Even ignoring the fact that it is early 19th century keyboard music, not 16th century vocal music, I wouldn't analyse this as "parallel octaves". Octave doubling is very common.
In the left hand, the G and D progress to unison C's. The F resolves onto E (correctly for a dominant 7th chord).
The left hand G in the final chord is an "extra note" - but without it, the doubled third of the chord (E) in the left and right hands would sound worse.
In any case this collection is titled "Practical Exercises for Beginners" - it's not meant to be art music! For a beginner, covering up the doubled E with an extra note is a more musical solution, and easier to play, than expecting the beginner first to recognize (by analysing of the harmony, which the beginner probably hasn't studied at all yet!) that the E would need to be played softer than the other notes in the chord, and then to have a good enough keyboard technique to actually play it that way.
Note that the left hand in the final cadence is identical, except it does omit the G, and because the right hand is different, there is no doubled third.

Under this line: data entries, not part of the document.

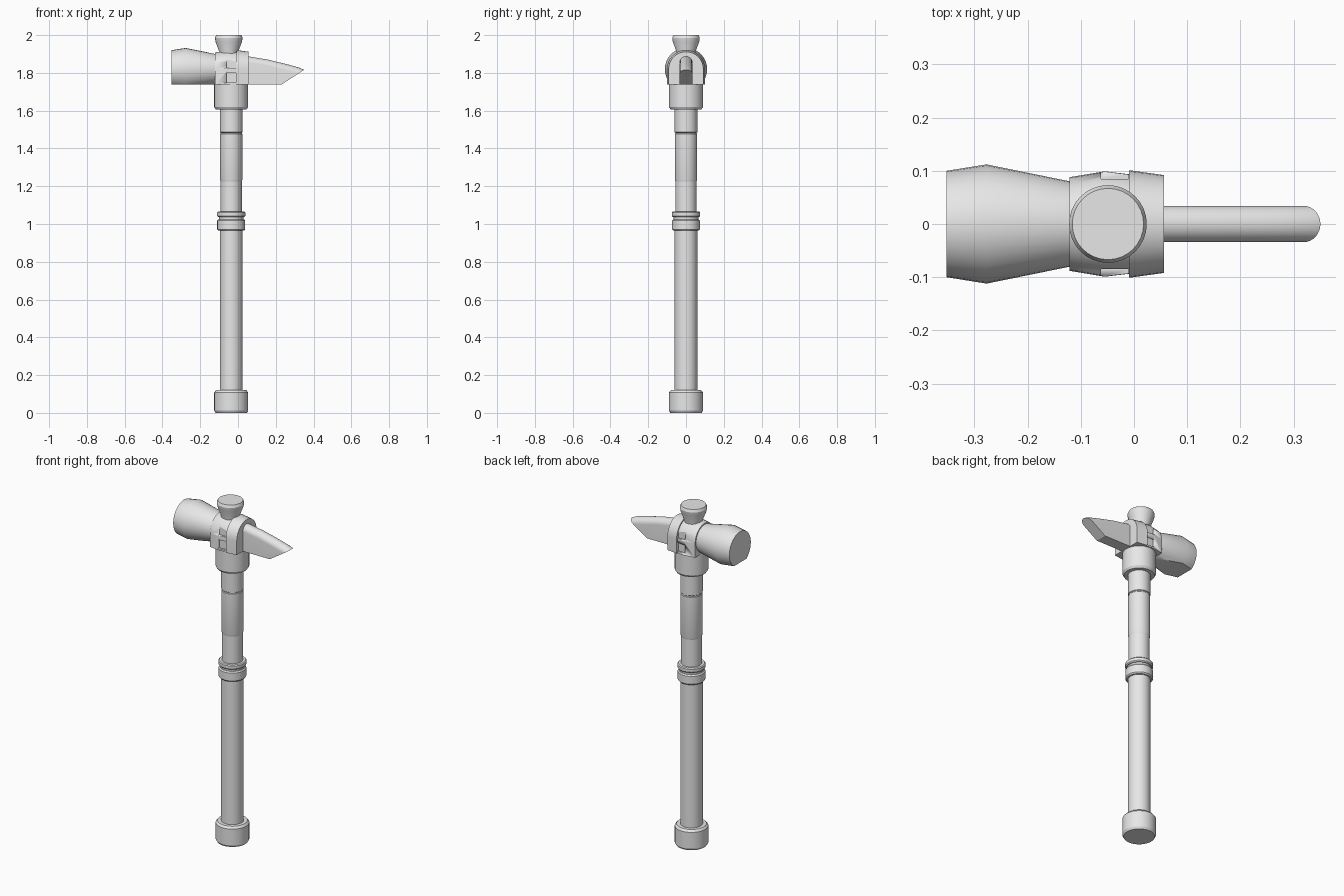
import bpy, bmesh, math
from mathutils import Vector

if "Cube" in bpy.data.objects:
    bpy.data.objects.remove(bpy.data.objects["Cube"], do_unlink=True)

steel = bpy.data.materials.new("plain_grey")
steel.use_nodes = True
GREY = (0.8, 0.8, 0.8, 1)
steel.diffuse_color = GREY
steel.node_tree.nodes["Principled BSDF"].inputs["Base Color"].default_value = GREY

AXIS_X = -0.036   # handle centre line
HEAD_Z = 1.82     # head centre line
BASE_Z = 1.738    # flat underside of the head


def finish(name, bm):
    bmesh.ops.recalc_face_normals(bm, faces=bm.faces)
    mesh = bpy.data.meshes.new(name)
    bm.to_mesh(mesh)
    bm.free()
    mesh.materials.append(steel)
    obj = bpy.data.objects.new(name, mesh)
    bpy.context.collection.objects.link(obj)
    bpy.ops.object.select_all(action="DESELECT")
    obj.select_set(True)
    bpy.context.view_layer.objects.active = obj
    bpy.ops.object.shade_smooth_by_angle(angle=math.radians(25))
    return obj


def loft(sections):
    """Skin a list of closed point rings and cap both ends."""
    bm = bmesh.new()
    rings = [[bm.verts.new(p) for p in ring] for ring in sections]
    n = len(rings[0])
    for a, b in zip(rings, rings[1:]):
        for i in range(n):
            j = (i + 1) % n
            bm.faces.new((a[i], a[j], b[j], b[i]))
    bm.faces.new(rings[0])
    bm.faces.new(rings[-1])
    return bm


def circle(r, n=32):
    return [(r * math.cos(math.tau * i / n), r * math.sin(math.tau * i / n)) for i in range(n)]


def upright(name, profile, x=AXIS_X):
    """Round part on a vertical axis from (radius, z) pairs."""
    return finish(name, loft([[(x + u, v, z) for u, v in circle(r)] for r, z in profile]))


def arch(x, half, top, bottom=BASE_Z, n=16):
    """Horseshoe section: flat sides and base, round top."""
    pts = [(x, half * math.cos(math.pi * i / n), top - half + half * math.sin(math.pi * i / n))
           for i in range(n + 1)]
    return [(x, half, bottom)] + pts + [(x, -half, bottom)]


def slice_off(bm, point, normal):
    """Cut away everything on the normal's side and close the hole."""
    geom = bm.verts[:] + bm.edges[:] + bm.faces[:]
    bmesh.ops.bisect_plane(bm, geom=geom, dist=1e-5, plane_co=Vector(point),
                           plane_no=Vector(normal), clear_outer=True)
    bmesh.ops.holes_fill(bm, edges=[e for e in bm.edges if e.is_boundary])


# Handle, from the pommel up to the head socket
upright("pommel", [(0.083, 0), (0.09, 0.012), (0.09, 0.108), (0.08, 0.12)])
upright("grip", [(0.06, 0.11), (0.06, 0.98)])
upright("lower_band", [(0.068, 0.965), (0.074, 0.972), (0.074, 1.018), (0.068, 1.025)])
upright("band_core", [(0.065, 1.02), (0.065, 1.045)])
upright("upper_band", [(0.07, 1.037), (0.075, 1.043), (0.075, 1.06), (0.07, 1.065)])
upright("narrow_shaft", [(0.056, 1.06), (0.056, 1.24)])
upright("upper_shaft", [(0.056, 1.225), (0.059, 1.235), (0.059, 1.476), (0.056, 1.479),
                        (0.056, 1.483), (0.06, 1.486), (0.06, 1.62)])
upright("head_socket", [(0.082, 1.607), (0.09, 1.62), (0.09, BASE_Z)])

# Round striking head, flattened underneath
striker = [(-0.352, 0.1), (-0.277, 0.112), (-0.11, 0.078)]
bm = loft([[(x, u, HEAD_Z + v) for u, v in circle(r)] for x, r in striker])
slice_off(bm, (0, 0, BASE_Z), (0, 0, -1))
finish("striking_head", bm)

# Arched collar with shallow side recesses
collar = finish("collar", loft([arch(x, w, HEAD_Z + w) for x, w in
                                [(-0.121, 0.088), (-0.055, 0.099), (-0.005, 0.093)]]))
bm = bmesh.new()
for side in (-1, 1):
    for low, high in ((BASE_Z + 0.01, 1.8), (1.825, 1.885)):
        box = bmesh.ops.create_cube(bm, size=1)["verts"]
        for v in box:
            v.co = (-0.036 + v.co.x * 0.052, side * 0.135 + v.co.y * 0.1,
                    (low + high) / 2 + v.co.z * (high - low))
cutter = finish("recess_cutter", bm)
cutter.hide_render = True
cutter.hide_set(True)
cut = collar.modifiers.new("recesses", "BOOLEAN")
cut.operation = "DIFFERENCE"
cut.object = cutter
cut.solver = "EXACT"
bpy.context.view_layer.objects.active = collar
bpy.ops.object.modifier_apply(modifier=cut.name)
bpy.data.objects.remove(cutter, do_unlink=True)

# Arched ring that holds the spike
finish("spike_ring", loft([arch(x, w, HEAD_Z + w) for x, w in [(-0.009, 0.101), (0.056, 0.092)]]))

# Spike with a sloping round back and a slanted underside at the tip
bm = loft([arch(x, 0.034, top) for x, top in
           [(0.04, 1.89), (0.16, 1.87), (0.27, 1.843), (0.32, 1.829), (0.37, 1.808)]])
slice_off(bm, (0.23, 0, BASE_Z), (0.078, 0, -0.12))
finish("spike", bm)

# Flared top knob
upright("top_knob", [(0.05, 1.89), (0.05, 1.912), (0.07, 1.965), (0.073, 1.985), (0.067, 2.0)], x=-0.049)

The Schenkerian solution of "register transfer" is just counting the number of angels on pin-heads IMHO. In any case, Schenker was born 10 years after Czerny died, so any Schenkerian analysis is at best rewriting history.